Ex-Obama aides to testify in Russian Federation probe
- Author: Leroy Wright May 09, 2017,
May 09, 2017, 5:13
Michael Flynn sits in the East Room of the White House in Washington.
Yates said she was concerned Flynn and the vice president might be put in a precarious situation.
Then-Deputy Attorney General Sally Yates spoke during a June 28 news conference at the Justice Department in Washington.
"We believed that Gen. Flynn was compromised with respect to the Russians", Yates told a Senate judiciary subcommittee, in a high-profile hearing on Russian meddling into the U.S. election.
Yates is expected to tell the senators that on January 26, when she was acting attorney-general, she had warned White House Counsel Don McGahn that Michael Flynn, Trump's then national security adviser, had not told the truth about conversations he had held with Sergei Kislyak, Moscow's ambassador to Washington, about United States economic sanctions on Russian Federation.

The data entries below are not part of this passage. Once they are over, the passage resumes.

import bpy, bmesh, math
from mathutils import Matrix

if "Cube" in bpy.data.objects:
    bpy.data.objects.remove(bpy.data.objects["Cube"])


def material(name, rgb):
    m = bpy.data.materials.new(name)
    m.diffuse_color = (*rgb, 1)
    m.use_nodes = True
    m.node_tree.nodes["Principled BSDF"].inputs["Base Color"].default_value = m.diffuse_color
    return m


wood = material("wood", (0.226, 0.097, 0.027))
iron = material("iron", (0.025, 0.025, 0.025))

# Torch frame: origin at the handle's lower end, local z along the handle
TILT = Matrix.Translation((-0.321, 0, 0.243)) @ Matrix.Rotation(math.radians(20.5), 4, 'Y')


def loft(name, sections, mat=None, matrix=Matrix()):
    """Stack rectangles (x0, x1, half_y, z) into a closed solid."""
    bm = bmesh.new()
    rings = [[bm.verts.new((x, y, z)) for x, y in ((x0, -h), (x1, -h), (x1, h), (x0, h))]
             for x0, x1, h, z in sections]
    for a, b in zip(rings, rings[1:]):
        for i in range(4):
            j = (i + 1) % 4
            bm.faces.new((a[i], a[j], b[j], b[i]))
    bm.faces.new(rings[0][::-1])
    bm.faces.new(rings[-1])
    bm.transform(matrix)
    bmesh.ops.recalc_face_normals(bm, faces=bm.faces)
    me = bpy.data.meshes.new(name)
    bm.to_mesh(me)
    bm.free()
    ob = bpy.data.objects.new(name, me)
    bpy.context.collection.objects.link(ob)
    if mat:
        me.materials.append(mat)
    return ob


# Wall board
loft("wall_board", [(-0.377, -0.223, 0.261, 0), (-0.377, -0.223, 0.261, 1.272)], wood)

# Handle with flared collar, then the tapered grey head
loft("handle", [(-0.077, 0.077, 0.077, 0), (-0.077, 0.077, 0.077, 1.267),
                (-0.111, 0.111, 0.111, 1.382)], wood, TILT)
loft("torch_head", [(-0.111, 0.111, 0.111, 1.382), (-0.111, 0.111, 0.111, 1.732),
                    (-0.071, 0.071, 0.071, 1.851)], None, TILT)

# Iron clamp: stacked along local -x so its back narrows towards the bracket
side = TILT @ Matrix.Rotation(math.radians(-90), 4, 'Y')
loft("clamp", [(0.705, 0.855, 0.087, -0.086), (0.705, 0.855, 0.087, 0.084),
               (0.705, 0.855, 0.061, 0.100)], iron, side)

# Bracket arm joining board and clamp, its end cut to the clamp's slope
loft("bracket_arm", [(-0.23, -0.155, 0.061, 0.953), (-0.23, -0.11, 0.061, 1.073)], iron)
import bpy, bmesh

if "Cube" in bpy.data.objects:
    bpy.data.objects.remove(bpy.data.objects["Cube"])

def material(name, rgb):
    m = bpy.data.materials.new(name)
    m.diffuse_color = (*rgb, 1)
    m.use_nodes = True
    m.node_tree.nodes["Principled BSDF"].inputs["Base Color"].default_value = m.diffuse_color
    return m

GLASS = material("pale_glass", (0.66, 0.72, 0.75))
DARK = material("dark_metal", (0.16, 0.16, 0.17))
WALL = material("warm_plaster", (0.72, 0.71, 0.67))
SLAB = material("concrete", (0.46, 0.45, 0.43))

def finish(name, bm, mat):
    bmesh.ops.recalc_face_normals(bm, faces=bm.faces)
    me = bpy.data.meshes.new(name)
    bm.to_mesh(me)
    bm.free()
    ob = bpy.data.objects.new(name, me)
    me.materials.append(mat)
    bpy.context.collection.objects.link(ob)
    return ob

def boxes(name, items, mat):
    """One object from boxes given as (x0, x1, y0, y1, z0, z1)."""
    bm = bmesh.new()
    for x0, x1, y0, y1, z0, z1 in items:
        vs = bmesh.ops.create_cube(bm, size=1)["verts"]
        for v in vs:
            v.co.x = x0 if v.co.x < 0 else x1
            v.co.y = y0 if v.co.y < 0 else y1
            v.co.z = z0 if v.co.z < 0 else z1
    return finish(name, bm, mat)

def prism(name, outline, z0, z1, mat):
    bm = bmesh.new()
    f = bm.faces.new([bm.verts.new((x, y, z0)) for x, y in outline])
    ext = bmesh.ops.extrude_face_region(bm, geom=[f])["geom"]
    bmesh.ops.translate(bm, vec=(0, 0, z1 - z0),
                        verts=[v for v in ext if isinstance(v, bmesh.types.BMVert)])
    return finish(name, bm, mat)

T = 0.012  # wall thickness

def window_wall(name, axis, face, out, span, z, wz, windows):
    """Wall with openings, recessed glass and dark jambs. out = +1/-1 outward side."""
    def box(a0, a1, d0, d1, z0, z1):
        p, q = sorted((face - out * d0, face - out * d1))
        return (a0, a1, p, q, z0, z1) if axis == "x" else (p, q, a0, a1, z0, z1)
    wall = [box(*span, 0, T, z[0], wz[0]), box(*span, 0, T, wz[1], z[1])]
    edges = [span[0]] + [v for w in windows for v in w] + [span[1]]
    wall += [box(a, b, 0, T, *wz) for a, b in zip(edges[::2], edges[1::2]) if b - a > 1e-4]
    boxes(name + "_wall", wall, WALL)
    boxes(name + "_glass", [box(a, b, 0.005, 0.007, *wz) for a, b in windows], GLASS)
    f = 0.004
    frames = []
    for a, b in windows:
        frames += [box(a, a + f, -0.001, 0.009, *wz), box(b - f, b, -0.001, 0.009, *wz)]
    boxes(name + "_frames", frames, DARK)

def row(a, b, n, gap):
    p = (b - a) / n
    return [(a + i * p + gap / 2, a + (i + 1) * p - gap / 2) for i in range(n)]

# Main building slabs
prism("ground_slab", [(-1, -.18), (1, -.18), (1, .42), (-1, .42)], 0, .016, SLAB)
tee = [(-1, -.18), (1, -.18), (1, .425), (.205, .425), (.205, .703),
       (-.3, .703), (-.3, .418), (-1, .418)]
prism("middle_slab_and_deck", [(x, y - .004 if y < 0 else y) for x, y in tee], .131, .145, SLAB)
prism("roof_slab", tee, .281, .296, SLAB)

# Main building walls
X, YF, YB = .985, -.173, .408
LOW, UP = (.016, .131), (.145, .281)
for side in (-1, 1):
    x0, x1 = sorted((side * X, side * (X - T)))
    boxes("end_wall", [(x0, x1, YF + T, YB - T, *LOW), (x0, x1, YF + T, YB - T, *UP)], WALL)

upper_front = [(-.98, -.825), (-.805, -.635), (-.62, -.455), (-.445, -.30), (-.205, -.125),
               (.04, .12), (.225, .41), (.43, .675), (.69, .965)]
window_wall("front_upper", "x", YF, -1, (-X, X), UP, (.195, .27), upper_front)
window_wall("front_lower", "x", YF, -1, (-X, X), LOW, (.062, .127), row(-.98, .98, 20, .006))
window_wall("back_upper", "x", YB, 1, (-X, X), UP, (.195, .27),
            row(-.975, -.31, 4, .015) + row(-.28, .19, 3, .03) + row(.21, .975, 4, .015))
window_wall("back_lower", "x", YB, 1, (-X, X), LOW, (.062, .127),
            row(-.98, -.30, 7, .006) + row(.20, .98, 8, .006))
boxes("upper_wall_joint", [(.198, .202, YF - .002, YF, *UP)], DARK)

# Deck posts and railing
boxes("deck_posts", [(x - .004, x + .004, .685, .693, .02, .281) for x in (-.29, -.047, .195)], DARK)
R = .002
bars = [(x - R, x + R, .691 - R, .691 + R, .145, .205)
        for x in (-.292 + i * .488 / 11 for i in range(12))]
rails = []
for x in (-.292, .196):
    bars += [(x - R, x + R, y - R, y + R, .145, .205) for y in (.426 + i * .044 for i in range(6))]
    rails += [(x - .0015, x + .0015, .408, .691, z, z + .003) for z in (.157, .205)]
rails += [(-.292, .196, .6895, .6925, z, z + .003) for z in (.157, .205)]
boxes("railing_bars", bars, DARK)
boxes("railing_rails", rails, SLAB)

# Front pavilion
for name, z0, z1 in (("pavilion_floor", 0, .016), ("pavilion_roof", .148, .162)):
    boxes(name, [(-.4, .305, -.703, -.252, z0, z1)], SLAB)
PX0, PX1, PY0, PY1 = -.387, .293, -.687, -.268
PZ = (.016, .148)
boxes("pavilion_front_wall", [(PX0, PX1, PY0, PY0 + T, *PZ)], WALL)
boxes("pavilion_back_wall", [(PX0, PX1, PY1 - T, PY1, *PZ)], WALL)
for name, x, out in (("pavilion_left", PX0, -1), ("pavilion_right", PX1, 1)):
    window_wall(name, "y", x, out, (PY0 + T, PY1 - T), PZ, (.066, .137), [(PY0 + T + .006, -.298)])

The testimony from Yates, an Obama administration holdover fired soon after for other reasons, marked her first public comments about the concerns she raised and filled in basic details about the chain of events that led to Flynn's ouster. Word that Obama directly warned Trump suggests that concern over Flynn's possible appointment spread to the highest level of government months before Flynn's departure.
Trump has defended Flynn, an early supporter in his election campaign, encouraging him to seek immunity from prosecution and referring to the congressional probes as a "witch hunt" instigated by Democrats sore over their election loss.
The February resignation followed media reports that Flynn had discussed USA -imposed sanctions on Russian Federation with Ambassador Sergey Kislyak during the presidential transition period, which was contrary to the public representations of the White House.
Flynn was asked to resign in February, after White House officials said he had misled Pence about the nature of his conversation with the Russian ambassador.
"We felt like it was critical that we get this information to the White House, in part because the vice president was unknowingly making false statements to the public and because we believed that Gen. Flynn was compromised with respect to the Russians", Yates said.
Trump went on the offensive on Twitter Monday morning, hours before the hearing began, blaming the Obama administration for Flynn's security clearance and asking the committee to question Yates over leaking classified information to the media.
Yates clarified that she had no information of any Russian interference in the 2016 presidential campaign. She said she was not.
Some Republicans veered away from questions about Russia's alleged involvement in the election to focus on issues such as whether Obama administration officials had improperly revealed the names of Trump administration officials contained in surveillance records.
Yates highlighted that she was giving the White House this information "so they could take action".
"We knew that was not a good situation, which is why we wanted to let the White House know about it".
White House spokesman Sean Spicer, responding to the reports, told a news briefing: "It's true that the president, President Obama, made it known that he wasn't exactly a fan of General Flynn's which frankly shouldn't come as a surprise to anyone, given that General Flynn had worked for President Obama, was an outspoken critic of President Obama's shortcomings, specifically as it related to his lack of strategy confronting ISIS and other threats". Her brief tenure in the top Justice Department job ended days after her meeting with McGahn, when she was sacked by Trump over an unrelated issue.
He had been pushed out by Obama in 2014 from his job as director of the Defense Intelligence Agency, or DIA, during the Democratic president's term in office.
Separately today, former Obama officials said he had raised general concerns about Flynn with Trump and had told the incoming president there were better people for the national security post. American intelligence compiled a report late previous year saying Moscow was involved in efforts to hack U.S. Democratic websites, and that it's likely Russian President Vladimir Putin either ordered the interference or at least gave tacit approval for it.
After the hearing, Trump tweeted: "The Russia-Trump collusion story is a total hoax, when will this taxpayer funded charade end?"
The Obama-Trump discussion was first reported Monday by NBC-TV. The AP interviewed a host of former US officials, most of whom spoke on the condition of anonymity in order to discuss sensitive national security information.